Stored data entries

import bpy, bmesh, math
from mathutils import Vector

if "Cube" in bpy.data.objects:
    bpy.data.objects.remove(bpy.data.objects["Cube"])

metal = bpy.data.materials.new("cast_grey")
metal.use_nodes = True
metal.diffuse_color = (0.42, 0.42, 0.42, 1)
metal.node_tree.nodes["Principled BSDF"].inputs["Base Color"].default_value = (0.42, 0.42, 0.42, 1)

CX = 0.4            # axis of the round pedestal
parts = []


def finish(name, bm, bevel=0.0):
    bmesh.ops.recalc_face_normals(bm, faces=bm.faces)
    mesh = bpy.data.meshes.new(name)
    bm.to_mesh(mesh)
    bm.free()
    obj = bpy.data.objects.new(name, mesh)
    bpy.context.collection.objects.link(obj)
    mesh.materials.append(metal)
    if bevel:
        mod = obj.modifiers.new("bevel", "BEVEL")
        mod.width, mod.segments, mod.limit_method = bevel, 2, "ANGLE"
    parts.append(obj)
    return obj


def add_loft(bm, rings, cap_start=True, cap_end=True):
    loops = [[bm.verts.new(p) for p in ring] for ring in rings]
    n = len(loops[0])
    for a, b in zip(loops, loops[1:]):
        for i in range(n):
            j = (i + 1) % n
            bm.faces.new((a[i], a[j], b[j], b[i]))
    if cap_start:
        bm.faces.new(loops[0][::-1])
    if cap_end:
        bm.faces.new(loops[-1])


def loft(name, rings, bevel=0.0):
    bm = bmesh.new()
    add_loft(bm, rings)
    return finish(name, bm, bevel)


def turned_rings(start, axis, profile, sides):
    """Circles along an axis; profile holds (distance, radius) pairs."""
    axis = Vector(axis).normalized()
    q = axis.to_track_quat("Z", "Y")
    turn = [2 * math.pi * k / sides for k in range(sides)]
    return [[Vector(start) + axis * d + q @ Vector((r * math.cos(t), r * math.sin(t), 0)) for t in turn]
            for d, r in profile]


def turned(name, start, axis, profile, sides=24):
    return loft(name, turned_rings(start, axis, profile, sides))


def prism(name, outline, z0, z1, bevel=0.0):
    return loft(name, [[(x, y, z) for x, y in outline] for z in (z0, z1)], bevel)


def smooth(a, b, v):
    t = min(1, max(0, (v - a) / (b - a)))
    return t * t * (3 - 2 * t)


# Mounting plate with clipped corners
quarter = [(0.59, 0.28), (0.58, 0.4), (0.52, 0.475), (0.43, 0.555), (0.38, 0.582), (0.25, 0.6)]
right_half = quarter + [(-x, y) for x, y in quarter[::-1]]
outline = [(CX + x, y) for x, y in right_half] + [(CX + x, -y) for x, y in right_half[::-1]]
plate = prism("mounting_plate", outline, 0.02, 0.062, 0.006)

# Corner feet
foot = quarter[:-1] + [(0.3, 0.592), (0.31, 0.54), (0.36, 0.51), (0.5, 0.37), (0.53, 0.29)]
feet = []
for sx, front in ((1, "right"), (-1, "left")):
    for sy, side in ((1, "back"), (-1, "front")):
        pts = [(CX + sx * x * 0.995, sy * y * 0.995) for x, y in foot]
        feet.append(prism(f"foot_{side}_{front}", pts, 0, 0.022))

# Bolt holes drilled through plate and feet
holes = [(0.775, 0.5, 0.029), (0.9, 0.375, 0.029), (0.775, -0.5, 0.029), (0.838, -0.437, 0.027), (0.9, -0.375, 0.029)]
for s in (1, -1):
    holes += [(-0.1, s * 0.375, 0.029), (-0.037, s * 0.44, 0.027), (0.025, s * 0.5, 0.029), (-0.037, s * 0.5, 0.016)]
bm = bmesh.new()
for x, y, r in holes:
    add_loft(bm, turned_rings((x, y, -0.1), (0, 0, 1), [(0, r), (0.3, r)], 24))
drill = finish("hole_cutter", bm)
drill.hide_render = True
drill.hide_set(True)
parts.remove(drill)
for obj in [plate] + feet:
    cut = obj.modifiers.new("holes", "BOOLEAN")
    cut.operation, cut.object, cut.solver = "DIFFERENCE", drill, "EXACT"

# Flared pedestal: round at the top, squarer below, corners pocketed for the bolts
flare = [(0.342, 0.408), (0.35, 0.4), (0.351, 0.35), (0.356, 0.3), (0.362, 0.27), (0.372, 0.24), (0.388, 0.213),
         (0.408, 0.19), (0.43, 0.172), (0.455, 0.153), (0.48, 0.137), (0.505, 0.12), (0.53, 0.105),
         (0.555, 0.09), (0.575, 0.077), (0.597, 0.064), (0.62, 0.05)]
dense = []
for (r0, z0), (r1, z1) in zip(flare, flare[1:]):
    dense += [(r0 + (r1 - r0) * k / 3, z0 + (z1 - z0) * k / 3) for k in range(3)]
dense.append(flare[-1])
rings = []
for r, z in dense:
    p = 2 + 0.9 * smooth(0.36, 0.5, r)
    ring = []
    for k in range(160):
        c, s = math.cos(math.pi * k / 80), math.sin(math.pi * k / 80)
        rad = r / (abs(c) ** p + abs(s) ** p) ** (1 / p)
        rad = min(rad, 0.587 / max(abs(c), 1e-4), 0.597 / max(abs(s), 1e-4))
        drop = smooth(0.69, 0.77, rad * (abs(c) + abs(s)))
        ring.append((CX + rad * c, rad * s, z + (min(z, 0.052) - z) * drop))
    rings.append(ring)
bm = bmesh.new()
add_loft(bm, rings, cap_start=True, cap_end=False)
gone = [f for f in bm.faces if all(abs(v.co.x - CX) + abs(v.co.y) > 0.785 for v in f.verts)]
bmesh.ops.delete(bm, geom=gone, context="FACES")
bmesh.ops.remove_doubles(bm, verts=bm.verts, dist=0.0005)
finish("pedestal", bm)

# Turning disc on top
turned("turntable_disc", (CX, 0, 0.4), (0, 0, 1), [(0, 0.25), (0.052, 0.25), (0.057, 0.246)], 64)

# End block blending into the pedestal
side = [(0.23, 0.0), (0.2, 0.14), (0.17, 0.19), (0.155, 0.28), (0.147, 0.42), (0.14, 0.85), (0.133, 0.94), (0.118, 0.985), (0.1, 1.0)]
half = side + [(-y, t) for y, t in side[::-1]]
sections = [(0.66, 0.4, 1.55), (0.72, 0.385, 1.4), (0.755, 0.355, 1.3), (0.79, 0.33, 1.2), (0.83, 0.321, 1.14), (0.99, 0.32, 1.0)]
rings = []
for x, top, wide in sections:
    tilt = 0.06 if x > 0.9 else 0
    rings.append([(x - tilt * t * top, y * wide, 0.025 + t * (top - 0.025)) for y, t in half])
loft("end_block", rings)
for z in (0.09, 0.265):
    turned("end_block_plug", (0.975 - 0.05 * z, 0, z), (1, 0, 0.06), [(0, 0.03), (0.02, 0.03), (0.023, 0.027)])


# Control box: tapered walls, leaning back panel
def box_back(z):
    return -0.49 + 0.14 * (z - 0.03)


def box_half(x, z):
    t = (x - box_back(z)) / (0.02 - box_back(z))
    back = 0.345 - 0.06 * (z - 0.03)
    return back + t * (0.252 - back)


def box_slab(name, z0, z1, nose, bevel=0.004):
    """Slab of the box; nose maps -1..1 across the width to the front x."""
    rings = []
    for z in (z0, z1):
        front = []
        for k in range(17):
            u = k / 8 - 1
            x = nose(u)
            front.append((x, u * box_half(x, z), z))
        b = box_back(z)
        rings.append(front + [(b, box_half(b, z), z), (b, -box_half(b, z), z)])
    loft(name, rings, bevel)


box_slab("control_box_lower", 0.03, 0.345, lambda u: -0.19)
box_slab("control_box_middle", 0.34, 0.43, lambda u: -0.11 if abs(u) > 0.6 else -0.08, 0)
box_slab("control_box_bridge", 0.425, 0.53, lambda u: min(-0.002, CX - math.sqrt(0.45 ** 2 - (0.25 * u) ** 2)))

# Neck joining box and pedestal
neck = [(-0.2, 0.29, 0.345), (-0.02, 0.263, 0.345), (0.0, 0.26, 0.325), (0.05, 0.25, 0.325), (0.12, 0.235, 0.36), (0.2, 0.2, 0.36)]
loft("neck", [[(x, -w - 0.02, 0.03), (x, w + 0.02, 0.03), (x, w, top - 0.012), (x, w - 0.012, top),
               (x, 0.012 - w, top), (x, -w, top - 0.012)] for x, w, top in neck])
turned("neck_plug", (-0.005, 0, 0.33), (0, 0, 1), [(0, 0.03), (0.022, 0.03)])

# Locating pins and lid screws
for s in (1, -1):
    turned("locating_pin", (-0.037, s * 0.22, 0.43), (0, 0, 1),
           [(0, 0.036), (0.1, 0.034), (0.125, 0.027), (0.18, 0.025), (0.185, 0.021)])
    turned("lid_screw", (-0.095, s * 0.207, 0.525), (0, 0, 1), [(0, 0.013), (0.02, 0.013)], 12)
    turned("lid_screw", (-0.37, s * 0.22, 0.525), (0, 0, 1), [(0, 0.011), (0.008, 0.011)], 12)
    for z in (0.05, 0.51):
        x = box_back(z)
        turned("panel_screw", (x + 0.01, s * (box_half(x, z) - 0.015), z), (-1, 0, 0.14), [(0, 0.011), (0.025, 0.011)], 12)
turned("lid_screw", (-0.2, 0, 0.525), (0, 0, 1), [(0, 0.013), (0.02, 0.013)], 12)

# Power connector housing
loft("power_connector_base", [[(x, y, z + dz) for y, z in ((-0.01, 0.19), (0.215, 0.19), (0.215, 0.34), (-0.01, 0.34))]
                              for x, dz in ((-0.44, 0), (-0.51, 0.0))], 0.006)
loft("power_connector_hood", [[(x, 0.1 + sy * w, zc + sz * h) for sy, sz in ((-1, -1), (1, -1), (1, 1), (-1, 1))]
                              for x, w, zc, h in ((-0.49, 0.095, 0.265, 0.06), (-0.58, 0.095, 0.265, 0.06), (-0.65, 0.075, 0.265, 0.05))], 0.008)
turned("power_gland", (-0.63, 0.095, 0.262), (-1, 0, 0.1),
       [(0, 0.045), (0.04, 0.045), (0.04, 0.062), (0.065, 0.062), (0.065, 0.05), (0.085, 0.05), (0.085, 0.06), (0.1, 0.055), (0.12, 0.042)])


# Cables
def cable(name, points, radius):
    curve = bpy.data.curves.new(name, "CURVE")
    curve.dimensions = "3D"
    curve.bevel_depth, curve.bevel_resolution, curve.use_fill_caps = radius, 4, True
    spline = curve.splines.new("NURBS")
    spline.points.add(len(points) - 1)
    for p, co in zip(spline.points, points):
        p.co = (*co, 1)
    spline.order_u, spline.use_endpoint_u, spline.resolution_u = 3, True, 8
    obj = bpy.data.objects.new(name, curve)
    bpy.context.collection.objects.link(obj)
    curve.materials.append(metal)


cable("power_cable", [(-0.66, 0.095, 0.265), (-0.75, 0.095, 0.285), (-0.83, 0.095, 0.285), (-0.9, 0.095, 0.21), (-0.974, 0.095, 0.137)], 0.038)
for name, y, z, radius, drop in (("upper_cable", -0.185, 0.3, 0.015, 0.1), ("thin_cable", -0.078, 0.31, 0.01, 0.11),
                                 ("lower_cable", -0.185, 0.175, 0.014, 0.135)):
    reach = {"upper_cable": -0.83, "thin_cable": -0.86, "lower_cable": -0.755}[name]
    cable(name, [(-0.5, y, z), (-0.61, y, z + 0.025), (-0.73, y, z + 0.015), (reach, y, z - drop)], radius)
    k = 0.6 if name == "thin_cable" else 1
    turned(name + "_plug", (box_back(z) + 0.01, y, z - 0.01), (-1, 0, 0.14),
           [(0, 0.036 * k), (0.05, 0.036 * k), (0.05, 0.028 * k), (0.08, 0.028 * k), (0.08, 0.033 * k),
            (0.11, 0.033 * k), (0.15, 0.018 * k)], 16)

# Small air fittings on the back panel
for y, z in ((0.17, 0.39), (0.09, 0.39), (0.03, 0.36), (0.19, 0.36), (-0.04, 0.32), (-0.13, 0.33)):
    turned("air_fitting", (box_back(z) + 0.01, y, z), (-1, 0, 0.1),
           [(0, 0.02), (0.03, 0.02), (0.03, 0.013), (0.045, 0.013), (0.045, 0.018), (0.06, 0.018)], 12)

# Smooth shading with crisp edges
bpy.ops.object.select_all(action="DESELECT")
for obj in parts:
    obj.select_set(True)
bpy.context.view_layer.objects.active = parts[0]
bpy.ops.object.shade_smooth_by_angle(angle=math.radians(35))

**GOAL OF THE EXERCISE**
Repeat the records above line by line, from the first line through the line that contains "for d, r in profile]".

**SOLUTION FOR THIS PROBLEM**
import bpy, bmesh, math
from mathutils import Vector

if "Cube" in bpy.data.objects:
    bpy.data.objects.remove(bpy.data.objects["Cube"])

metal = bpy.data.materials.new("cast_grey")
metal.use_nodes = True
metal.diffuse_color = (0.42, 0.42, 0.42, 1)
metal.node_tree.nodes["Principled BSDF"].inputs["Base Color"].default_value = (0.42, 0.42, 0.42, 1)

CX = 0.4            # axis of the round pedestal
parts = []


def finish(name, bm, bevel=0.0):
    bmesh.ops.recalc_face_normals(bm, faces=bm.faces)
    mesh = bpy.data.meshes.new(name)
    bm.to_mesh(mesh)
    bm.free()
    obj = bpy.data.objects.new(name, mesh)
    bpy.context.collection.objects.link(obj)
    mesh.materials.append(metal)
    if bevel:
        mod = obj.modifiers.new("bevel", "BEVEL")
        mod.width, mod.segments, mod.limit_method = bevel, 2, "ANGLE"
    parts.append(obj)
    return obj


def add_loft(bm, rings, cap_start=True, cap_end=True):
    loops = [[bm.verts.new(p) for p in ring] for ring in rings]
    n = len(loops[0])
    for a, b in zip(loops, loops[1:]):
        for i in range(n):
            j = (i + 1) % n
            bm.faces.new((a[i], a[j], b[j], b[i]))
    if cap_start:
        bm.faces.new(loops[0][::-1])
    if cap_end:
        bm.faces.new(loops[-1])


def loft(name, rings, bevel=0.0):
    bm = bmesh.new()
    add_loft(bm, rings)
    return finish(name, bm, bevel)


def turned_rings(start, axis, profile, sides):
    """Circles along an axis; profile holds (distance, radius) pairs."""
    axis = Vector(axis).normalized()
    q = axis.to_track_quat("Z", "Y")
    turn = [2 * math.pi * k / sides for k in range(sides)]
    return [[Vector(start) + axis * d + q @ Vector((r * math.cos(t), r * math.sin(t), 0)) for t in turn]
            for d, r in profile]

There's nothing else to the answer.